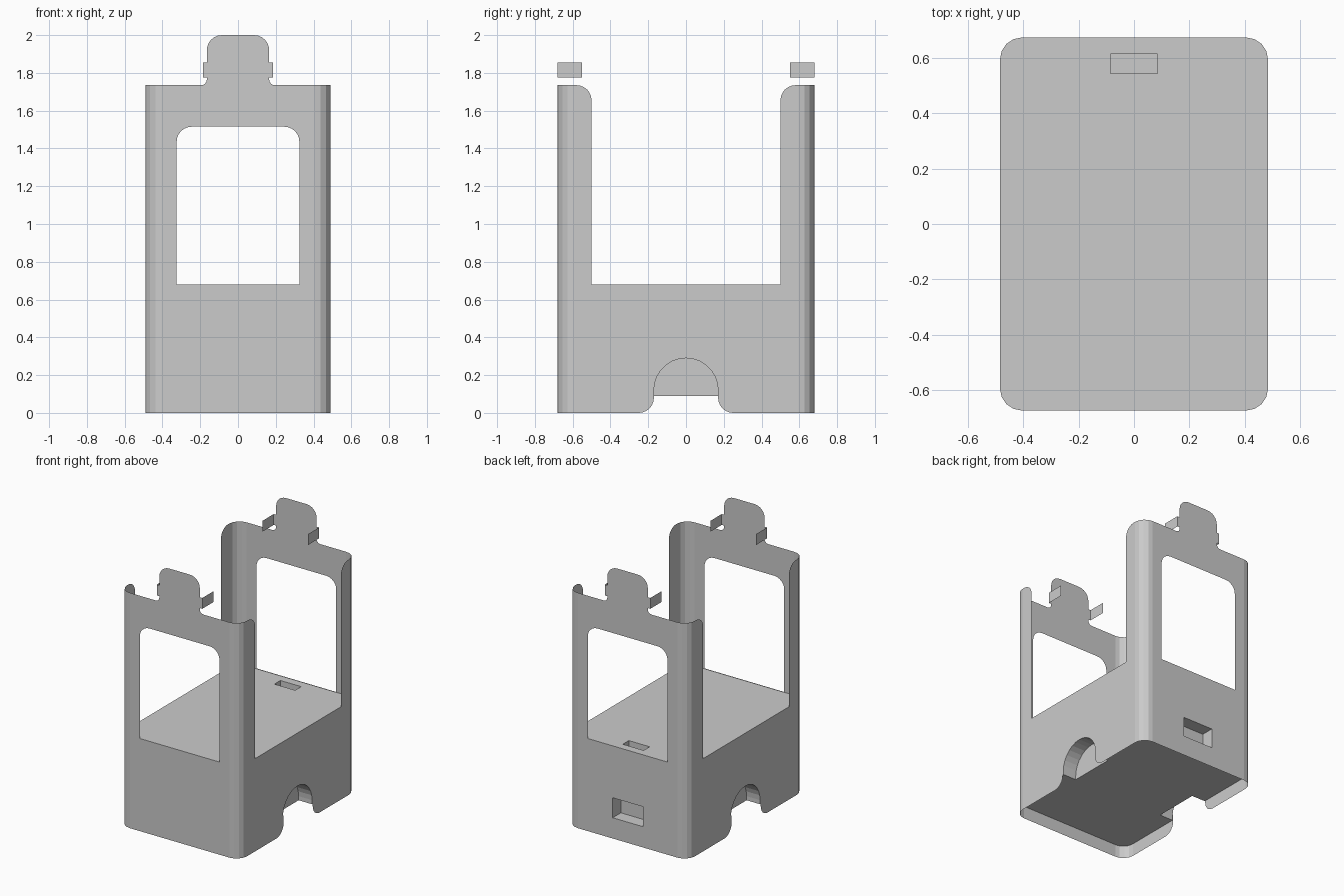
import bpy, bmesh
from math import sin, cos, radians

if "Cube" in bpy.data.objects:
    bpy.data.objects.remove(bpy.data.objects["Cube"])

W, D, H = 0.49, 0.68, 1.735      # half width, half depth, wall height
R = 0.085                        # corner radius


def arc(cx, cy, r, a0, a1, n=6):
    return [(cx + r * cos(radians(a0 + (a1 - a0) * i / n)),
             cy + r * sin(radians(a0 + (a1 - a0) * i / n))) for i in range(n + 1)]


def make_object(name, bm):
    mesh = bpy.data.meshes.new(name)
    bm.to_mesh(mesh)
    bm.free()
    obj = bpy.data.objects.new(name, mesh)
    bpy.context.collection.objects.link(obj)
    return obj


def face(bm, pts):
    return bm.faces.new([bm.verts.new(p) for p in pts])


def prism(name, pts, vec):
    bm = bmesh.new()
    f = face(bm, pts)
    new = bmesh.ops.extrude_face_region(bm, geom=[f])["geom"]
    bmesh.ops.translate(bm, vec=vec, verts=[v for v in new if isinstance(v, bmesh.types.BMVert)])
    bmesh.ops.recalc_face_normals(bm, faces=bm.faces)
    return make_object(name, bm)


def shell(name, s, slot):
    """Folded sheet for one end; right half is built, then mirrored in x."""
    bm = bmesh.new()
    # end panel with window, neck, ears and rounded tab
    panel = [(0, 0), (W - R, 0), (W - R, H)]
    panel += arc(0.195, 1.765, 0.03, 270, 180, 4)
    panel += [(0.165, 1.775), (0.185, 1.775), (0.185, 1.855), (0.165, 1.855)]
    panel += arc(0.085, 1.92, 0.08, 0, 90)
    panel += [(0, 2.0), (0, 1.515)]
    panel += arc(0.245, 1.435, 0.08, 90, 0)
    panel += [(0.325, 0.68), (0, 0.68)]
    if slot:
        panel += [(0, 0.30), (0.125, 0.30), (0.125, 0.15), (0, 0.15)]
    face(bm, [(x, s * D, z) for x, z in panel])
    # folded ear
    face(bm, [(0.185, s * y, z) for y, z in
              [(D, 1.775), (D, 1.855), (0.55, 1.855), (0.55, 1.775)]])
    # rounded corner
    bend = arc(W - R, D - R, R, 90, 0, 4)
    for (x0, y0), (x1, y1) in zip(bend, bend[1:]):
        face(bm, [(x0, s * y0, 0), (x1, s * y1, 0), (x1, s * y1, H), (x0, s * y0, H)])
    # side flange with foot strip
    flange = [(D - R, 0)] + arc(0.25, 0.08, 0.08, 270, 180)
    flange += [(0.17, 0.14)] + arc(0.43, 0.21, 0.07, 270, 360)
    flange += arc(0.58, H - 0.08, 0.08, 180, 90) + [(D - R, H)]
    face(bm, [(W, s * y, z) for y, z in flange])
    bmesh.ops.remove_doubles(bm, verts=bm.verts, dist=1e-5)
    bmesh.ops.recalc_face_normals(bm, faces=bm.faces)
    obj = make_object(name, bm)
    obj.modifiers.new("mirror", 'MIRROR')
    return obj


shell("front_shell", -1, False)
shell("back_shell", 1, True)

# inner block carrying the platform
g = 0.005
outline = []
for sx, sy, a in [(1, 1, 0), (-1, 1, 90), (-1, -1, 180), (1, -1, 270)]:
    outline += arc(sx * (W - R), sy * (D - R), R - g, a, a + 90, 4)
block = prism("inner_block", [(x, y, 0.09) for x, y in outline], (0, 0, 0.59))


def cut(cutter):
    cutter.hide_render = True
    cutter.hide_viewport = True
    cutter.display_type = 'WIRE'
    m = block.modifiers.new(cutter.name, 'BOOLEAN')
    m.operation, m.object, m.solver = 'DIFFERENCE', cutter, 'EXACT'


# arched finger pockets in both sides
arch = [(-0.17, -0.1), (0.17, -0.1)] + arc(0, 0.12, 0.17, 0, 180, 14)
for s, side in [(1, "right"), (-1, "left")]:
    cut(prism(side + "_arch_cutter", [(s * 0.375, y, z) for y, z in arch], (s * 0.2, 0, 0)))

# slots in the back wall and in the platform
cut(prism("back_slot_cutter", [(x, 0.58, z) for x, z in
          [(-0.125, 0.15), (0.125, 0.15), (0.125, 0.30), (-0.125, 0.30)]], (0, 0.2, 0)))
cut(prism("top_slot_cutter", [(x, y, 0.64) for x, y in
          [(-0.085, 0.545), (0.085, 0.545), (0.085, 0.615), (-0.085, 0.615)]], (0, 0, 0.2)))
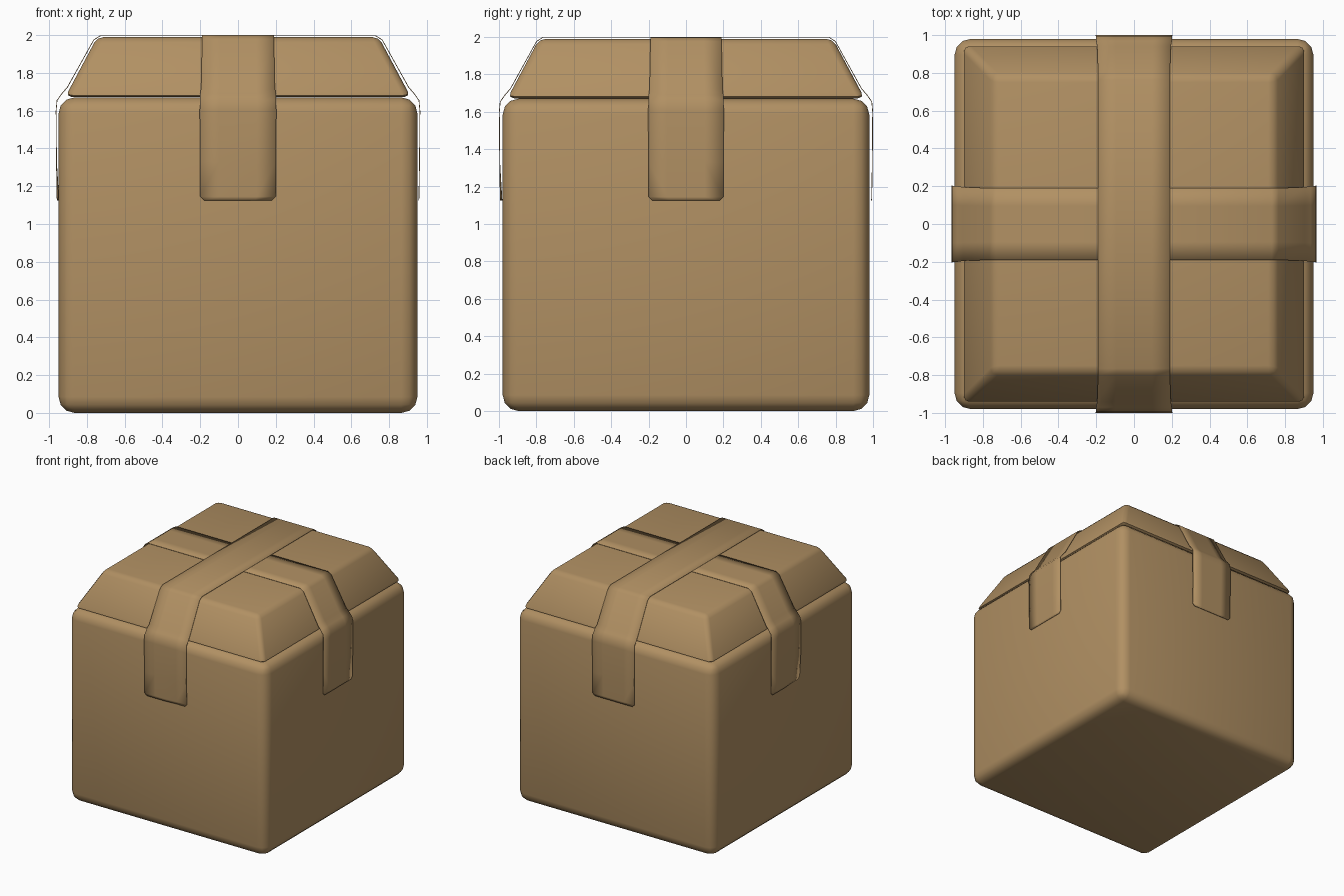
import bpy, bmesh, math

if "Cube" in bpy.data.objects:
    bpy.data.objects.remove(bpy.data.objects["Cube"])

card = bpy.data.materials.new("cardboard tan")
card.diffuse_color = (0.44, 0.28, 0.125, 1)
card.use_nodes = True
card.node_tree.nodes["Principled BSDF"].inputs["Base Color"].default_value = card.diffuse_color


def finish(bm, name, angle):
    bmesh.ops.recalc_face_normals(bm, faces=bm.faces)
    me = bpy.data.meshes.new(name)
    bm.to_mesh(me)
    bm.free()
    me.materials.append(card)
    me.shade_smooth()
    me.set_sharp_from_angle(angle=math.radians(angle))
    ob = bpy.data.objects.new(name, me)
    bpy.context.collection.objects.link(ob)
    return ob


def block(name, base, top, z0, z1, bevel, segs):
    """Rounded, optionally tapered block from half sizes at base and top."""
    bm = bmesh.new()
    bmesh.ops.create_cube(bm, size=2)
    for v in bm.verts:
        half = top if v.co.z > 0 else base
        v.co = (v.co.x * half[0], v.co.y * half[1], z1 if v.co.z > 0 else z0)
    bmesh.ops.bevel(bm, geom=bm.edges[:], offset=bevel, segments=segs,
                    profile=0.5, affect='EDGES', clamp_overlap=True)
    return finish(bm, name, 60)


def strap(name, e, along_x, top_z, curled_end):
    """Thin strip folded over the lid; e is its outer reach."""
    half = [(e - 0.235, top_z, 0.19), (e - 0.2, top_z - 0.022, 0.19),
            (e - 0.06, 1.725, 0.195), (e - 0.03, 1.69, 0.2),
            (e - 0.005, 1.655, 0.2), (e, 1.6, 0.203), (e - 0.002, 1.33, 0.2),
            (e - 0.005, 1.145, 0.2), (e - 0.006, 1.125, 0.18)]
    path = [(-d, z, w) for d, z, w in reversed(half)] + half
    bm = bmesh.new()
    rows = []
    for d, z, w in path:
        row = []
        for k in (-1, -0.5, 0, 0.5, 1):
            dd = d
            # one lower corner of the strip is pressed in towards the box
            side = k if not along_x else -k
            if z < 1.2 and d * curled_end > 0 and side > 0.4:
                dd -= math.copysign(0.008, d)
            row.append(bm.verts.new((dd, k * w, z) if along_x else (k * w, dd, z)))
        rows.append(row)
    for a, b in zip(rows, rows[1:]):
        for i in range(4):
            bm.faces.new((a[i], a[i + 1], b[i + 1], b[i]))
    ob = finish(bm, name, 50)
    # make the outside face outwards, then thicken inwards
    me = ob.data
    if sum(p.normal.z for p in me.polygons) < 0:
        me.flip_normals()
    mod = ob.modifiers.new("thickness", 'SOLIDIFY')
    mod.thickness = 0.004
    mod.offset = -1
    return ob


# Box body and sloped lid
block("box_body", (0.95, 0.98), (0.95, 0.98), 0.0, 1.67, 0.085, 3)
block("lid", (0.915, 0.955), (0.745, 0.785), 1.672, 1.99, 0.035, 2)

# Two crossing straps
strap("strap_front_to_back", 1.0, False, 2.0, -1)
strap("strap_side_to_side", 0.965, True, 1.998, -1)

___

## DESCRIPTION OF THE TASK:
Exact wording is required throughout: write out all the records, but no pictures.

## RESULT OF THE EXERCISE:
import bpy, bmesh
from math import sin, cos, radians

if "Cube" in bpy.data.objects:
    bpy.data.objects.remove(bpy.data.objects["Cube"])

W, D, H = 0.49, 0.68, 1.735      # half width, half depth, wall height
R = 0.085                        # corner radius


def arc(cx, cy, r, a0, a1, n=6):
    return [(cx + r * cos(radians(a0 + (a1 - a0) * i / n)),
             cy + r * sin(radians(a0 + (a1 - a0) * i / n))) for i in range(n + 1)]


def make_object(name, bm):
    mesh = bpy.data.meshes.new(name)
    bm.to_mesh(mesh)
    bm.free()
    obj = bpy.data.objects.new(name, mesh)
    bpy.context.collection.objects.link(obj)
    return obj


def face(bm, pts):
    return bm.faces.new([bm.verts.new(p) for p in pts])


def prism(name, pts, vec):
    bm = bmesh.new()
    f = face(bm, pts)
    new = bmesh.ops.extrude_face_region(bm, geom=[f])["geom"]
    bmesh.ops.translate(bm, vec=vec, verts=[v for v in new if isinstance(v, bmesh.types.BMVert)])
    bmesh.ops.recalc_face_normals(bm, faces=bm.faces)
    return make_object(name, bm)


def shell(name, s, slot):
    """Folded sheet for one end; right half is built, then mirrored in x."""
    bm = bmesh.new()
    # end panel with window, neck, ears and rounded tab
    panel = [(0, 0), (W - R, 0), (W - R, H)]
    panel += arc(0.195, 1.765, 0.03, 270, 180, 4)
    panel += [(0.165, 1.775), (0.185, 1.775), (0.185, 1.855), (0.165, 1.855)]
    panel += arc(0.085, 1.92, 0.08, 0, 90)
    panel += [(0, 2.0), (0, 1.515)]
    panel += arc(0.245, 1.435, 0.08, 90, 0)
    panel += [(0.325, 0.68), (0, 0.68)]
    if slot:
        panel += [(0, 0.30), (0.125, 0.30), (0.125, 0.15), (0, 0.15)]
    face(bm, [(x, s * D, z) for x, z in panel])
    # folded ear
    face(bm, [(0.185, s * y, z) for y, z in
              [(D, 1.775), (D, 1.855), (0.55, 1.855), (0.55, 1.775)]])
    # rounded corner
    bend = arc(W - R, D - R, R, 90, 0, 4)
    for (x0, y0), (x1, y1) in zip(bend, bend[1:]):
        face(bm, [(x0, s * y0, 0), (x1, s * y1, 0), (x1, s * y1, H), (x0, s * y0, H)])
    # side flange with foot strip
    flange = [(D - R, 0)] + arc(0.25, 0.08, 0.08, 270, 180)
    flange += [(0.17, 0.14)] + arc(0.43, 0.21, 0.07, 270, 360)
    flange += arc(0.58, H - 0.08, 0.08, 180, 90) + [(D - R, H)]
    face(bm, [(W, s * y, z) for y, z in flange])
    bmesh.ops.remove_doubles(bm, verts=bm.verts, dist=1e-5)
    bmesh.ops.recalc_face_normals(bm, faces=bm.faces)
    obj = make_object(name, bm)
    obj.modifiers.new("mirror", 'MIRROR')
    return obj


shell("front_shell", -1, False)
shell("back_shell", 1, True)

# inner block carrying the platform
g = 0.005
outline = []
for sx, sy, a in [(1, 1, 0), (-1, 1, 90), (-1, -1, 180), (1, -1, 270)]:
    outline += arc(sx * (W - R), sy * (D - R), R - g, a, a + 90, 4)
block = prism("inner_block", [(x, y, 0.09) for x, y in outline], (0, 0, 0.59))


def cut(cutter):
    cutter.hide_render = True
    cutter.hide_viewport = True
    cutter.display_type = 'WIRE'
    m = block.modifiers.new(cutter.name, 'BOOLEAN')
    m.operation, m.object, m.solver = 'DIFFERENCE', cutter, 'EXACT'


# arched finger pockets in both sides
arch = [(-0.17, -0.1), (0.17, -0.1)] + arc(0, 0.12, 0.17, 0, 180, 14)
for s, side in [(1, "right"), (-1, "left")]:
    cut(prism(side + "_arch_cutter", [(s * 0.375, y, z) for y, z in arch], (s * 0.2, 0, 0)))

# slots in the back wall and in the platform
cut(prism("back_slot_cutter", [(x, 0.58, z) for x, z in
          [(-0.125, 0.15), (0.125, 0.15), (0.125, 0.30), (-0.125, 0.30)]], (0, 0.2, 0)))
cut(prism("top_slot_cutter", [(x, y, 0.64) for x, y in
          [(-0.085, 0.545), (0.085, 0.545), (0.085, 0.615), (-0.085, 0.615)]], (0, 0, 0.2)))
import bpy, bmesh, math

if "Cube" in bpy.data.objects:
    bpy.data.objects.remove(bpy.data.objects["Cube"])

card = bpy.data.materials.new("cardboard tan")
card.diffuse_color = (0.44, 0.28, 0.125, 1)
card.use_nodes = True
card.node_tree.nodes["Principled BSDF"].inputs["Base Color"].default_value = card.diffuse_color


def finish(bm, name, angle):
    bmesh.ops.recalc_face_normals(bm, faces=bm.faces)
    me = bpy.data.meshes.new(name)
    bm.to_mesh(me)
    bm.free()
    me.materials.append(card)
    me.shade_smooth()
    me.set_sharp_from_angle(angle=math.radians(angle))
    ob = bpy.data.objects.new(name, me)
    bpy.context.collection.objects.link(ob)
    return ob


def block(name, base, top, z0, z1, bevel, segs):
    """Rounded, optionally tapered block from half sizes at base and top."""
    bm = bmesh.new()
    bmesh.ops.create_cube(bm, size=2)
    for v in bm.verts:
        half = top if v.co.z > 0 else base
        v.co = (v.co.x * half[0], v.co.y * half[1], z1 if v.co.z > 0 else z0)
    bmesh.ops.bevel(bm, geom=bm.edges[:], offset=bevel, segments=segs,
                    profile=0.5, affect='EDGES', clamp_overlap=True)
    return finish(bm, name, 60)


def strap(name, e, along_x, top_z, curled_end):
    """Thin strip folded over the lid; e is its outer reach."""
    half = [(e - 0.235, top_z, 0.19), (e - 0.2, top_z - 0.022, 0.19),
            (e - 0.06, 1.725, 0.195), (e - 0.03, 1.69, 0.2),
            (e - 0.005, 1.655, 0.2), (e, 1.6, 0.203), (e - 0.002, 1.33, 0.2),
            (e - 0.005, 1.145, 0.2), (e - 0.006, 1.125, 0.18)]
    path = [(-d, z, w) for d, z, w in reversed(half)] + half
    bm = bmesh.new()
    rows = []
    for d, z, w in path:
        row = []
        for k in (-1, -0.5, 0, 0.5, 1):
            dd = d
            # one lower corner of the strip is pressed in towards the box
            side = k if not along_x else -k
            if z < 1.2 and d * curled_end > 0 and side > 0.4:
                dd -= math.copysign(0.008, d)
            row.append(bm.verts.new((dd, k * w, z) if along_x else (k * w, dd, z)))
        rows.append(row)
    for a, b in zip(rows, rows[1:]):
        for i in range(4):
            bm.faces.new((a[i], a[i + 1], b[i + 1], b[i]))
    ob = finish(bm, name, 50)
    # make the outside face outwards, then thicken inwards
    me = ob.data
    if sum(p.normal.z for p in me.polygons) < 0:
        me.flip_normals()
    mod = ob.modifiers.new("thickness", 'SOLIDIFY')
    mod.thickness = 0.004
    mod.offset = -1
    return ob


# Box body and sloped lid
block("box_body", (0.95, 0.98), (0.95, 0.98), 0.0, 1.67, 0.085, 3)
block("lid", (0.915, 0.955), (0.745, 0.785), 1.672, 1.99, 0.035, 2)

# Two crossing straps
strap("strap_front_to_back", 1.0, False, 2.0, -1)
strap("strap_side_to_side", 0.965, True, 1.998, -1)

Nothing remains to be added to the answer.